That the God of the Heavens even thinks about you is an amazing thing. Start a fire and sleep outside. These are manufactured times and they just don’t happen all at once. Learn a special song and sing to your child in front of an audience. Come up with ideas that you’ve got to make happen for that special time with your child. Share your thoughts during those times and look for them. Even when they don’t want to do it. Build up to it, “when we get home, we’re going to do this.” Every Sunday is my night and your night. We’re going to do something. You don’t get to go out with or get to do anything. If you do, we’re going to cut off one of your toes. But it ain’t going to happen. You have those times for that.
Opportunities to See You “In Action”
Take them to work, share your frustrations, hurts, and longings. Enter their world. And always keep an invitation open for them to come into yours.
In some way, they need to see what you do and what you deal with and the frustrations – so that can feel that there’s some identity with you at the same time. Tell them how you deal with problems. How you seek God’s guidance. How you don’t have all the answers.

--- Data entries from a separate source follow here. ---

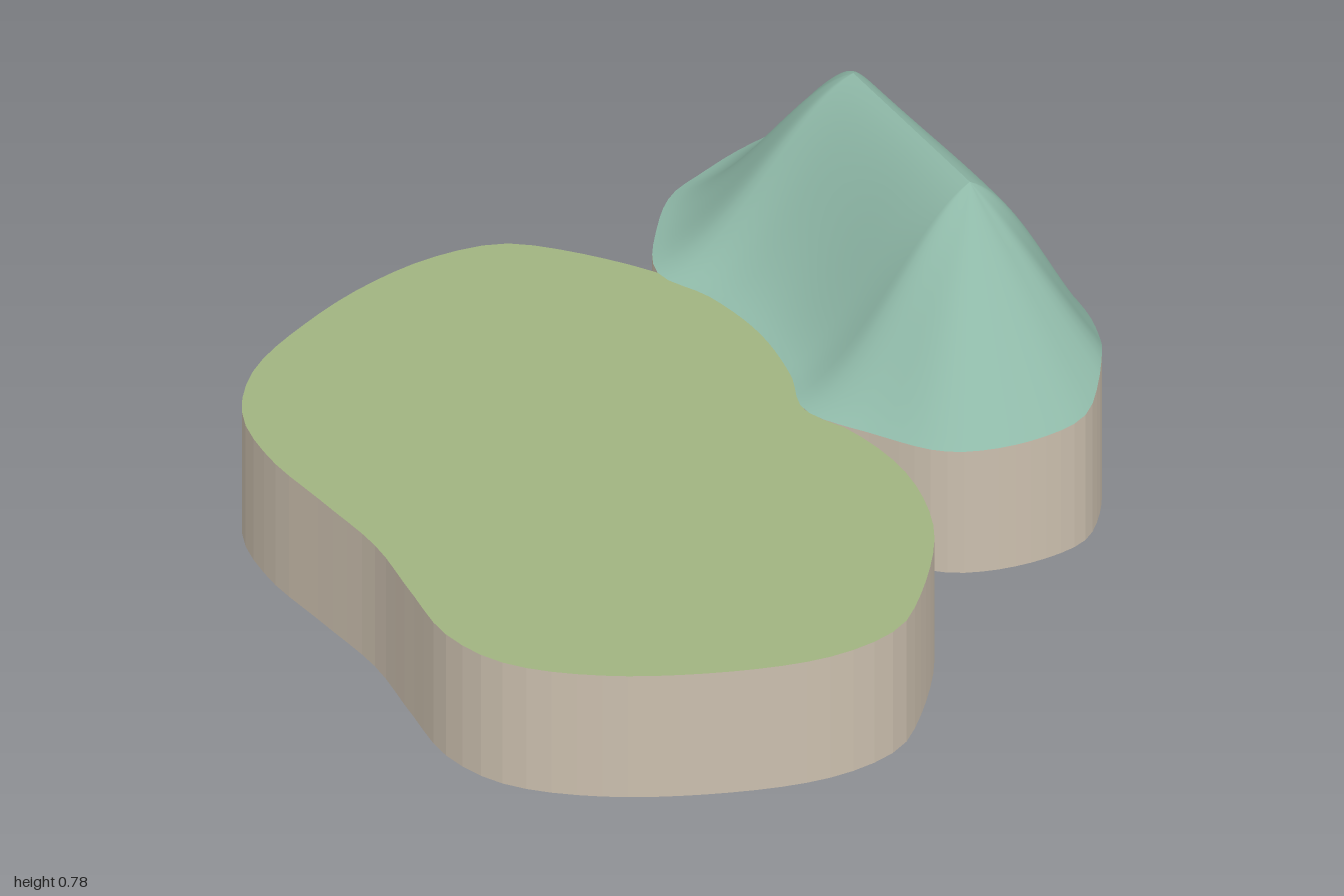
import * as THREE from 'three';

const SEGMENTS = 90;
const TOP = 0.335;

// Smooth closed outline through [x, z] points, clockwise seen from above
function outline(points) {
  const curve = new THREE.CatmullRomCurve3(points.map(([x, z]) => new THREE.Vector3(x, 0, z)), true, 'centripetal');
  return curve.getSpacedPoints(SEGMENTS).slice(0, SEGMENTS);
}

// Skin over closed loops of equal length, ordered from the bottom up
function loft(rows) {
  const n = rows[0].length;
  const index = [];
  for (let r = 0; r < rows.length - 1; r++) {
    for (let i = 0; i < n; i++) {
      const a = r * n + i, b = r * n + (i + 1) % n;
      index.push(a, a + n, b, b, a + n, b + n);
    }
  }
  const geometry = new THREE.BufferGeometry().setFromPoints(rows.flat());
  geometry.setIndex(index);
  geometry.computeVertexNormals();
  return geometry;
}

// Flat cap inside an outline, facing up or down
function cap(loop, y, up) {
  const shape = new THREE.Shape(loop.map(p => new THREE.Vector2(p.x, up ? -p.z : p.z)));
  return new THREE.ShapeGeometry(shape).rotateX(up ? -Math.PI / 2 : Math.PI / 2).translate(0, y, 0);
}

export function createModel() {
  const model = new THREE.Group();
  const stone = new THREE.MeshStandardMaterial({ color: 0xcbbfae, flatShading: true });
  const grass = new THREE.MeshStandardMaterial({ color: 0xa0b380 });
  const slope = new THREE.MeshStandardMaterial({ color: 0x8fb9a8, side: THREE.DoubleSide });

  const add = (name, geometry, material) => {
    const mesh = new THREE.Mesh(geometry, material);
    mesh.name = name;
    model.add(mesh);
  };

  // Broad low plateau
  const plateau = outline([
    [-0.22, -0.975], [-0.06, -0.95], [0.04, -0.87], [0.2, -0.66], [0.26, -0.51], [0.285, -0.32],
    [0.26, -0.12], [0.21, 0.03], [0.26, 0.16], [0.285, 0.35], [0.26, 0.52], [0.2, 0.67],
    [0.04, 0.88], [-0.06, 0.965], [-0.22, 0.998], [-0.42, 0.965], [-0.75, 0.82], [-0.94, 0.65],
    [-0.998, 0.48], [-0.98, 0.27], [-0.955, 0.06], [-0.97, -0.17], [-0.985, -0.4], [-0.95, -0.59],
    [-0.83, -0.75], [-0.6, -0.88], [-0.4, -0.95],
  ]);
  add('plateauWall', loft([plateau, plateau.map(p => p.clone().setY(TOP))]), stone);
  add('plateauFloor', cap(plateau, 0, false), stone);
  add('plateauTop', cap(plateau, TOP, true), grass);

  // Hill base, its rim swelling at the outer back and outer front
  const hill = outline([
    [0.2, -0.66], [0.3, -0.84], [0.4, -0.945], [0.5, -0.985], [0.62, -1], [0.75, -0.965],
    [0.83, -0.865], [0.92, -0.62], [0.98, -0.35], [1, -0.15], [0.985, 0.02], [0.92, 0.18],
    [0.84, 0.31], [0.76, 0.385], [0.64, 0.408], [0.5, 0.39], [0.4, 0.34], [0.3, 0.2],
    [0.21, 0.03], [0.255, -0.12], [0.28, -0.32], [0.255, -0.51],
  ]);
  const swell = (z, centre, width) => Math.exp(-(((z - centre) / width) ** 2));
  const rim = hill.map(p => {
    const outer = THREE.MathUtils.smoothstep(p.x, 0.45, 0.82);
    return p.clone().setY(TOP + outer * (0.14 * swell(p.z, -0.8, 0.23) + 0.065 * swell(p.z, 0.24, 0.11)));
  });
  add('hillWall', loft([hill, rim]), stone);
  add('hillFloor', cap(hill, 0, false), stone);

  // Hill slopes, rising from the rim to a straight ridge
  const rows = [];
  const STEPS = 20;
  for (let s = 0; s <= STEPS; s++) {
    const t = s / STEPS;
    rows.push(rim.map(p => {
      const z = THREE.MathUtils.clamp(p.z, -0.6, -0.04);
      const ridge = new THREE.Vector3(0.69, 0.78 + (z + 0.04) * 0.018, z);
      // Straight at the front, rounded at the sides and back
      const round = 0.6 * (1 - THREE.MathUtils.smoothstep(p.z, -0.05, 0.35));
      const bulge = THREE.MathUtils.lerp(1.08, 0.8, THREE.MathUtils.smoothstep(p.x, 0.4, 0.9));
      const u = round > 0 ? Math.pow(t, THREE.MathUtils.lerp(1, bulge, round / 0.6)) : t;
      const rise = THREE.MathUtils.lerp(u, u * u * (3 - 2 * u), round);
      const v = p.clone().lerp(ridge, t);
      return v.setY(THREE.MathUtils.lerp(p.y, ridge.y, rise));
    }));
  }
  add('hillSlopes', loft(rows), slope);

  return model;
}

Don’t forget who this child was, who he is, or who he will become. The benchmark is the joy at birth…not at the struggles and difficulties.
Get an image of your child, say at age 2. Your child is the same image when you brought them home or if you adopted them. When you got them there and you looked at them and said this is an unbelievable baby – it’s the same child. And they’re made up the same and they’re the same purpose they were created for that day. It may be covered up with stuff, but it’s the same one. If you keep that in mind, whatever circumstances there are surrounding the child, it is there for a reason. So it’s really a coming along side rather than a standing in front of or always having to feel behind. It is being with them at those times.
Seek right things for the right reasons, confront with calmness, and correct with firmness…with a love that seeks their best interest.
Let them know where they can go, and where they can’t. And be firm about that. You walk here, and you’re in trouble. But you can have the freedom to do whatever you want here. But you go here and that’s it. Unacceptable behavior has to be dealt with on the spot.
You don’t want to say, “I will never support that.” You’re setting yourself up for failure, cause you may have to eat your words. “It’s your choice.” There are no limits in that, because you’re at the age when you can make your own decision. But when they’re living at home and they’re with you, establish that – and set some boundaries around yourself. We’re not going to do this. We not going to be involved in this. We’re not going to continue to enable inappropriate behavior in our home.
Display a Firm Commitment to God, Family, and Others.
Display your own beliefs by your actions.
“At all times share the gospel, other times use words.” –St Francis of Assisi
Put it into words. Don’t just say it. Words mean very little. Let your actions speak louder than words.
And so the issue is not enforcing the rules, though that is necessary. The issue is how do I maintain a relationship with my teen? A relationship that doesn’t stop if they don’t respond (and they won’t). A relationship that loves them through the tough times, and always shows them the character of God, for you are His earthly model.